Hoping to expand Glendale’s creek protections
October 12, 2009 § Leave a comment
Is this a creek? If you had a stream protection ordinance in your city, should this stream be covered by it? Lee Scott, a Glendale resident, alerted Creekfreak to the fact that, while the city of Glendale admirably has a stream protection ordinance it only covers blueline streams. So his neighborhood stream has been at risk of development.
When I drove by there last week, a deer bounded out of the creek. The creek zone was cool and moist, with sycamores, poison oak, and some reedy plants – due to the poison oak I didn’t try to get too close to take a better photo. But it was clearly a nice intermittent-looking stream surrounded by live oaks. Upstream, a road culvert caused ponding of the stream’s flows, creating a small wetland environment. Looking downstream from above, the stream cut a deep ravine, one that I’d want help getting in and out of.
Protecting this steep, southern California stream only helps environmental quality – it protects water quality and habitat, and improves the quality of life of the people who live around it. Too often we rely on the USGS or the Army Corps to tell us what a stream is – when we can clearly see for ourselves whether water has formed a stream channel, if there’s a clear direction of flow, and habitat specifically adapted to a creek environment.
Mr. Scott will put the issue on the table in a 3-minute public comment during the first “Oral Communications” period of the City Council meeting on Tuesday, October 13. If you are in the community, show your support with a 3-minute testament to what some of these unmapped streams mean to you. The meeting starts at 6pm, not sure exactly when the first public comment period will be – but don’t be shy, fill out that speaker card and speak from your heart.

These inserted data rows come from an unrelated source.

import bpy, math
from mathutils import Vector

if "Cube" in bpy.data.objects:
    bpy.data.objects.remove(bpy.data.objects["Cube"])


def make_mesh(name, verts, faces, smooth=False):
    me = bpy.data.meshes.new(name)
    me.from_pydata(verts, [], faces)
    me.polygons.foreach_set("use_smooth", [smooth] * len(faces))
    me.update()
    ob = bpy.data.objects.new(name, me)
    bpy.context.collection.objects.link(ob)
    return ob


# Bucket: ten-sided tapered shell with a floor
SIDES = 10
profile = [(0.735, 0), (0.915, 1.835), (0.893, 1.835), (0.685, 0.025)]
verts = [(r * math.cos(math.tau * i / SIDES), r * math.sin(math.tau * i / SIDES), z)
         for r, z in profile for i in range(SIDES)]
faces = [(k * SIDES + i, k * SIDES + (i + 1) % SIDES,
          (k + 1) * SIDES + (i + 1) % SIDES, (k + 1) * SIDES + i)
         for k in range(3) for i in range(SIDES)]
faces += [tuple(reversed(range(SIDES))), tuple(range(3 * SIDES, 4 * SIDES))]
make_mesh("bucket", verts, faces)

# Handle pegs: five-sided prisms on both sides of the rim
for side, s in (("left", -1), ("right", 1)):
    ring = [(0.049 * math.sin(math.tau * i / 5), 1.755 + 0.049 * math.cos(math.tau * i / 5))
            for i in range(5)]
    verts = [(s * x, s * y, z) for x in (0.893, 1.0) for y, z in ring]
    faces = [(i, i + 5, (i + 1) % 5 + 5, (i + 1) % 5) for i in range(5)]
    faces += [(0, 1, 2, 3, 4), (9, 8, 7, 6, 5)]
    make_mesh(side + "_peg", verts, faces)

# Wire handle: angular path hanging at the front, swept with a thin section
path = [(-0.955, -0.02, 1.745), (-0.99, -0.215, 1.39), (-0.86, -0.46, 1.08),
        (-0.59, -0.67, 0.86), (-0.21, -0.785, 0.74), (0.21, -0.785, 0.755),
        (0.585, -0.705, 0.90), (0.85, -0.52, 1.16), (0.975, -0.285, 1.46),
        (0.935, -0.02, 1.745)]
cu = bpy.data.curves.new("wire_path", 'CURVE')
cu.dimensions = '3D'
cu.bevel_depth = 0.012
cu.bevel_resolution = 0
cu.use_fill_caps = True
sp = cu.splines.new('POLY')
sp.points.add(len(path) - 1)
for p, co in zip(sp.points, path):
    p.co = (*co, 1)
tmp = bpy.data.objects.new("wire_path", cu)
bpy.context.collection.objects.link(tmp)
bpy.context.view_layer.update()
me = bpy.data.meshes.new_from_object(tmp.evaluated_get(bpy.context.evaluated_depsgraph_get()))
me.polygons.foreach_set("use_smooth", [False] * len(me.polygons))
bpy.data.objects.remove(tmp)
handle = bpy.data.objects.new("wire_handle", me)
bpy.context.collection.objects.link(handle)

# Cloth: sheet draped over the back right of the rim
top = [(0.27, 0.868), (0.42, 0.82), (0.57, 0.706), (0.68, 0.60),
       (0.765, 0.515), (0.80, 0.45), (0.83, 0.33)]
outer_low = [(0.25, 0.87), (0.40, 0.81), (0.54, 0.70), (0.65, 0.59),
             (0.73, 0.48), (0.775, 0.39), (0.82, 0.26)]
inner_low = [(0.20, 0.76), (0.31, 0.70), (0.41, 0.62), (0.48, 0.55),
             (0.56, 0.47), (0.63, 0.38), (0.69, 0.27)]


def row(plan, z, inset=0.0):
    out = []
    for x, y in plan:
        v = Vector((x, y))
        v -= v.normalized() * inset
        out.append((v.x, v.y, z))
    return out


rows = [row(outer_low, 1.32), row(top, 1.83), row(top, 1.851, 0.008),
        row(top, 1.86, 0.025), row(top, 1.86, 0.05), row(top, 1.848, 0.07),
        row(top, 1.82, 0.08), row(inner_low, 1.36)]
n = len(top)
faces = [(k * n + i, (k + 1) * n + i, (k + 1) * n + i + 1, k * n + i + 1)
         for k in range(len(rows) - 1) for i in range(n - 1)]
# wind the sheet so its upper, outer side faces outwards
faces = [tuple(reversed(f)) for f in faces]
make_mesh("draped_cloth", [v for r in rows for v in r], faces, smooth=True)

And since the issue of creek protection comes up – a lot – here’s a new page with some info to hopefully reduce the frustrating search for what-to-do when a creek in your neighborhood is at risk: Mini-primer on how to save your creek.